The study followed participants for three years, with the support becoming more remote from the 12-36 month mark. Of the 945 people who completed the lifestyle intervention study, only 4% of people developed type 2 diabetes after 3 years and weight loss maintenance was excellent. I’m not an expert, but I think the key to weight maintenance is balancing kilojoule consumption with energy expenditure, and it’s inevitable that a structured plan will produce the results. For some of these research participants, the meal replacements were the most nutritional thing they’d eaten in some time!
After lunch I headed to an ADEA symposium. The most interesting presentation was a case study at Blacktown Hospital in one of Western Sydney’s ‘diabetes hotspots,’ which was placing a strain on hospital resources and wasting patients’ valuable time. A review of the diabetes clinic saw many implementations to optimise time prior to appointments. This included the implementation of a central point for clinic referrals that were coming in from many different places, tended to by the appointment of an enrolled nurse. The clinic also made reminder phone calls prior to appointments, chased pathology results and had a nurse download data from patient’s glucose meters. This is definitely what person centred care looks like!
It was fantastic to finally meet CDE/Nurse/Midwife Belinda Moore after lots of back and forth online through #OzDOC over the past few years. It was also great to catch up with former Roche-turned-B-Braun diabetes division manager Nicky who makes a noticeable effort to keep up with some of us #OzDOC folk.

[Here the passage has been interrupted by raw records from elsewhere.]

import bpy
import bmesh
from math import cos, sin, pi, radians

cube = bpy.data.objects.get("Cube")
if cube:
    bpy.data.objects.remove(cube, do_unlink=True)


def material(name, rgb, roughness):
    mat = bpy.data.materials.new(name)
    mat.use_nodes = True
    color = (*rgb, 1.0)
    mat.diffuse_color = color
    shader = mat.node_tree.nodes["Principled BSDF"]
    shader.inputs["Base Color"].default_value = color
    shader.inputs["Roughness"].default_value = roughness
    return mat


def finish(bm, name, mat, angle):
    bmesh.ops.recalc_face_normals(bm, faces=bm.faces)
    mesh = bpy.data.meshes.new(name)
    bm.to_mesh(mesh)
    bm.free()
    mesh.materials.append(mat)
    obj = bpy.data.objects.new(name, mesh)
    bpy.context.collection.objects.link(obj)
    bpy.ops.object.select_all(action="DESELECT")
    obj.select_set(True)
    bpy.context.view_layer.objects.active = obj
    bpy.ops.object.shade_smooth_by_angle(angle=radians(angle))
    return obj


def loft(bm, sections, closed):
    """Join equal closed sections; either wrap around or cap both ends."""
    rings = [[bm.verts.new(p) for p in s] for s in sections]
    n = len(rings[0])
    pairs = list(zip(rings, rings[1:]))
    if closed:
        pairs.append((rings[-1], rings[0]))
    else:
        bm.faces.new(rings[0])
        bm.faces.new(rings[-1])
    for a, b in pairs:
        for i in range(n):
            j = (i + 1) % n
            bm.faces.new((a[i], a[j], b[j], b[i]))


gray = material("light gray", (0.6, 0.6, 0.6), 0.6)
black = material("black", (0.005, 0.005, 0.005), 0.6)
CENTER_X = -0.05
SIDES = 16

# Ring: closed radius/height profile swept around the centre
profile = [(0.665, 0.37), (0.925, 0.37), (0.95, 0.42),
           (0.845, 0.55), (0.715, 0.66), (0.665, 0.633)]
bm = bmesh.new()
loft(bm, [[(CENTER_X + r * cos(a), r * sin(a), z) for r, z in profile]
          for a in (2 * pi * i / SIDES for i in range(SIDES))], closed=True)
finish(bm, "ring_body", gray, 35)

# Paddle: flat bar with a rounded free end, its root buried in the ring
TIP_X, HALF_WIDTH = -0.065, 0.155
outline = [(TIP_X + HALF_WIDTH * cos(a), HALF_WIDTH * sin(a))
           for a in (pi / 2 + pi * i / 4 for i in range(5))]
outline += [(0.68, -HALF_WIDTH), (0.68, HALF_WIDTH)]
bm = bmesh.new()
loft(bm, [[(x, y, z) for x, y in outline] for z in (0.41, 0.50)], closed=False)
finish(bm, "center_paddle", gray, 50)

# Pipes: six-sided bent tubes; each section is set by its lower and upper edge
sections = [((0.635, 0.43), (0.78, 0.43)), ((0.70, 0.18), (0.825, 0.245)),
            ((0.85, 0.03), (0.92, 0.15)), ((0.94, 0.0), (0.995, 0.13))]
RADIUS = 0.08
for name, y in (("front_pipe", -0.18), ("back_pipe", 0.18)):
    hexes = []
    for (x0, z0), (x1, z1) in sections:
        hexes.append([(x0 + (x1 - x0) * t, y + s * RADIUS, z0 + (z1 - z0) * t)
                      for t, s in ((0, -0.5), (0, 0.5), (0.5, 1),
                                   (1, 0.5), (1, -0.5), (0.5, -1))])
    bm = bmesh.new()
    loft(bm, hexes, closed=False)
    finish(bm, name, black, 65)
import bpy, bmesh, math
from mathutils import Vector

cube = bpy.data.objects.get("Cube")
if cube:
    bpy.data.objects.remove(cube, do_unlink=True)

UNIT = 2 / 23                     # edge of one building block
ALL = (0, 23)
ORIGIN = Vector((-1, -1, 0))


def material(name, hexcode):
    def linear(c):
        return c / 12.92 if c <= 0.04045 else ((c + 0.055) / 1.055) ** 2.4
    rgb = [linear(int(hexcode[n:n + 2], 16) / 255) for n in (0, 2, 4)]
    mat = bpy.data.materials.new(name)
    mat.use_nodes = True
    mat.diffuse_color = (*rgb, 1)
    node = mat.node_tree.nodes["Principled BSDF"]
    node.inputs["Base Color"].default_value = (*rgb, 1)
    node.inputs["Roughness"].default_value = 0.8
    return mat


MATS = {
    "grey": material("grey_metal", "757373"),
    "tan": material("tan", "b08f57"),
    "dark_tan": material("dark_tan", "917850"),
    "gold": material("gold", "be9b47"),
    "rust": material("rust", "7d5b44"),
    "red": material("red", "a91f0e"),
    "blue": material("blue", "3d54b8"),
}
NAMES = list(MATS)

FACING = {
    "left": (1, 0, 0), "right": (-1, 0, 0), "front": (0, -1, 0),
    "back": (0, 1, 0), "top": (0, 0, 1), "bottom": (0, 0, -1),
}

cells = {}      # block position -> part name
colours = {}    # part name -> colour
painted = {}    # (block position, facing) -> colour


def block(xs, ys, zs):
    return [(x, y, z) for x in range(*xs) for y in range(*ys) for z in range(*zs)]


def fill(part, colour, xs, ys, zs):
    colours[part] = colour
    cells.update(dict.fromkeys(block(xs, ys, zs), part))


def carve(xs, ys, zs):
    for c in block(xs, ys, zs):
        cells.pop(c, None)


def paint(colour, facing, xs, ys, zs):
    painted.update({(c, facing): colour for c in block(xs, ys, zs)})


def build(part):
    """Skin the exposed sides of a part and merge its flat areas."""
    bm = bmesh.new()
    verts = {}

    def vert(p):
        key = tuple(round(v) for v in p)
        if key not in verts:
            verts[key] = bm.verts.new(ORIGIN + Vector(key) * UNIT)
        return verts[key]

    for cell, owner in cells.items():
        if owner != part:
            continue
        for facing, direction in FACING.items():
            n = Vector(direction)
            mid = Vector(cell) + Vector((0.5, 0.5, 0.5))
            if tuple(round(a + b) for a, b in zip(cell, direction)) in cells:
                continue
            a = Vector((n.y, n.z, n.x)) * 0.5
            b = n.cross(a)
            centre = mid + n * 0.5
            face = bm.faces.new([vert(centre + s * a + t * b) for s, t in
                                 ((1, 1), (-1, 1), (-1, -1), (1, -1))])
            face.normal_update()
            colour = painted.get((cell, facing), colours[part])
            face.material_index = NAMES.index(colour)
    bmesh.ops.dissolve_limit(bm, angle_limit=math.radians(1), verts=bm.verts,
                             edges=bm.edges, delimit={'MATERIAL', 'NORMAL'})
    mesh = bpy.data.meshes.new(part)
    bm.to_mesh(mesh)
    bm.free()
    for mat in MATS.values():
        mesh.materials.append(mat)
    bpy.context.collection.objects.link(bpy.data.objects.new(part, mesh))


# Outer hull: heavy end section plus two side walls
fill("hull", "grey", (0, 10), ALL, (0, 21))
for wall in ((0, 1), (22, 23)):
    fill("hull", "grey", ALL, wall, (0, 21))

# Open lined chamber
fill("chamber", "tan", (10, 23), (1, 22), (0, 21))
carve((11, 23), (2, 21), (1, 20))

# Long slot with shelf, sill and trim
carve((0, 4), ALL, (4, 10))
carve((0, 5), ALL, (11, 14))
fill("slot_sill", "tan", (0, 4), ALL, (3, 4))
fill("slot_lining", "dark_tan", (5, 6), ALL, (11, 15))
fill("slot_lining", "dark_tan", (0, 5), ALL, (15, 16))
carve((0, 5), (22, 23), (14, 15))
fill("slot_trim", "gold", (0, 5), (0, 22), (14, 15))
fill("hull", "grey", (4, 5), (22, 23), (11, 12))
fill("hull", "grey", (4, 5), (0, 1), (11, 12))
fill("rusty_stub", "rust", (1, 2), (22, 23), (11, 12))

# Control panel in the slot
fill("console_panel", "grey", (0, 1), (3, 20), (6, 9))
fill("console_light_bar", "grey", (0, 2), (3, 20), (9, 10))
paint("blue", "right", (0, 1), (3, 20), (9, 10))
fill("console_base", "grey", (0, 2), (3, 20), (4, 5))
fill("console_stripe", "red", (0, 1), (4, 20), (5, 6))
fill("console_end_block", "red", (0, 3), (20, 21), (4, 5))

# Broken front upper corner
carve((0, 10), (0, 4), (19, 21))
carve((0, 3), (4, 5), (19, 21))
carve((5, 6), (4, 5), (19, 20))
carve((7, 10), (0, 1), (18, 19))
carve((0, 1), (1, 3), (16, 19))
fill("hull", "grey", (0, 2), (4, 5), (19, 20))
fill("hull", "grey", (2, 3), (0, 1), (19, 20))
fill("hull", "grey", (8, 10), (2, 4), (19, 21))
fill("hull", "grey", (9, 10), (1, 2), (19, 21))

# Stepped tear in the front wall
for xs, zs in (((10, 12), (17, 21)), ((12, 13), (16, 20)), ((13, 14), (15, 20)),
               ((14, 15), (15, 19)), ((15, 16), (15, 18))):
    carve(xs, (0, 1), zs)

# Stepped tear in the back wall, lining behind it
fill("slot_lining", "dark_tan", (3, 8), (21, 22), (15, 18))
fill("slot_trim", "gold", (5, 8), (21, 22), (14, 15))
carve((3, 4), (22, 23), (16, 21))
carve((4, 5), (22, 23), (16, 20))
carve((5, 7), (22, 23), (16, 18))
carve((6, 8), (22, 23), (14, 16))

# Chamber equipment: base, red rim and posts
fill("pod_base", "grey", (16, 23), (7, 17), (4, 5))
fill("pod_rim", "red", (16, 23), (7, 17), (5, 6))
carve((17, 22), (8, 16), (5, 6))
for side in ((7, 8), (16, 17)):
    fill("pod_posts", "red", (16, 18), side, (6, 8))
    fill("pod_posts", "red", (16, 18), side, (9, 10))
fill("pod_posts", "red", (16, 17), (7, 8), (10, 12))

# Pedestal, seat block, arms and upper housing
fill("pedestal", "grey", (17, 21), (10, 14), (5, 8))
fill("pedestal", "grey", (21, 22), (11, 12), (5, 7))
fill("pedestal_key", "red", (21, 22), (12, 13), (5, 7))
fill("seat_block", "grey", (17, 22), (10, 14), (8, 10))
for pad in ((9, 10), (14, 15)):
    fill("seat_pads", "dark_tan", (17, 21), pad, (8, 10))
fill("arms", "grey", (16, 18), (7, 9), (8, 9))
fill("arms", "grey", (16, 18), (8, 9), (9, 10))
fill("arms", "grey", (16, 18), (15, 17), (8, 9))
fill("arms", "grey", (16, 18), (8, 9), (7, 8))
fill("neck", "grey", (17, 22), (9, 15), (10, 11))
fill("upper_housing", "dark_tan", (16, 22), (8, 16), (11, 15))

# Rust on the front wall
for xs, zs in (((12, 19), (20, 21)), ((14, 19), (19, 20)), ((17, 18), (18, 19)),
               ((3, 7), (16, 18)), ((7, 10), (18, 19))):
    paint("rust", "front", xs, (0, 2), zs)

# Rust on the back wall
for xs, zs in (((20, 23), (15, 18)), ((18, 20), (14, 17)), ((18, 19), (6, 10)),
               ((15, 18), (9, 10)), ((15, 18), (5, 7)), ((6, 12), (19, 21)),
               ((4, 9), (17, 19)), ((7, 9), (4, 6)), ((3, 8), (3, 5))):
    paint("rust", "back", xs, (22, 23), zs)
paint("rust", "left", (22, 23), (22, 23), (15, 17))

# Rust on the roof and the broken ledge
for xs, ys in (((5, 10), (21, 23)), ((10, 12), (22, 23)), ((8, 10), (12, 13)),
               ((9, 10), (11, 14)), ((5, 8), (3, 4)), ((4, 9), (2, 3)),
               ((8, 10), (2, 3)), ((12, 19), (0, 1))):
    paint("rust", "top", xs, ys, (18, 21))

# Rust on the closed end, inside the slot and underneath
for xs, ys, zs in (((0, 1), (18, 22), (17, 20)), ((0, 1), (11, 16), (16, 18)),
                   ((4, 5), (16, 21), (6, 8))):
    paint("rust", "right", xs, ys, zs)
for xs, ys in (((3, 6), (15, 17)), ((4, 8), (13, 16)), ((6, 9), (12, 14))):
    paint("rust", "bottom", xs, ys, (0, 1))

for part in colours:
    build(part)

The final session of my day was the ADS Clinical Young Investigators session. The most interesting session here looked at reducing glycemic variability among people with type 1 diabetes, which I think is often overlooked after a day of research presentations so heavily focussed on hba1c.
In this study, research participants were given education in conjunction with bolus calculations to reduce glycemic variability. In both insulin pumpers and Multiple Daily Injections, breakfast was the most challenging time of the day in terms of glycemic variability. Which, as a person with diabetes, makes total sense when combined with dawn phenomenon. I know that my insulin needs change while I’m sleeping depending on where my blood glucose levels are sitting, how well I have been eating and sleeping, and even how early the sun is rising in the morning!
Research presented suggested that insulin pumpers may have a better quality of life. Insulin pumpers in this study ate breakfast an hour later than those on MDI, and tended to eat more. I know for myself alone, a pump (combined with learning more about my diabetes) has definitely helped me to find more freedom to eat to match my feelings of hunger. The sleeping in…well, it still needs to be planned to an extent.
Disclosure: Diabetes Australia covered my travel, registration and three nights accommodation in Sydney to attend the Australasian Diabetes Congress as part of their ‘People’s Voice’ initiative. I gave up my own time to attend, and am sharing my own thoughts as always.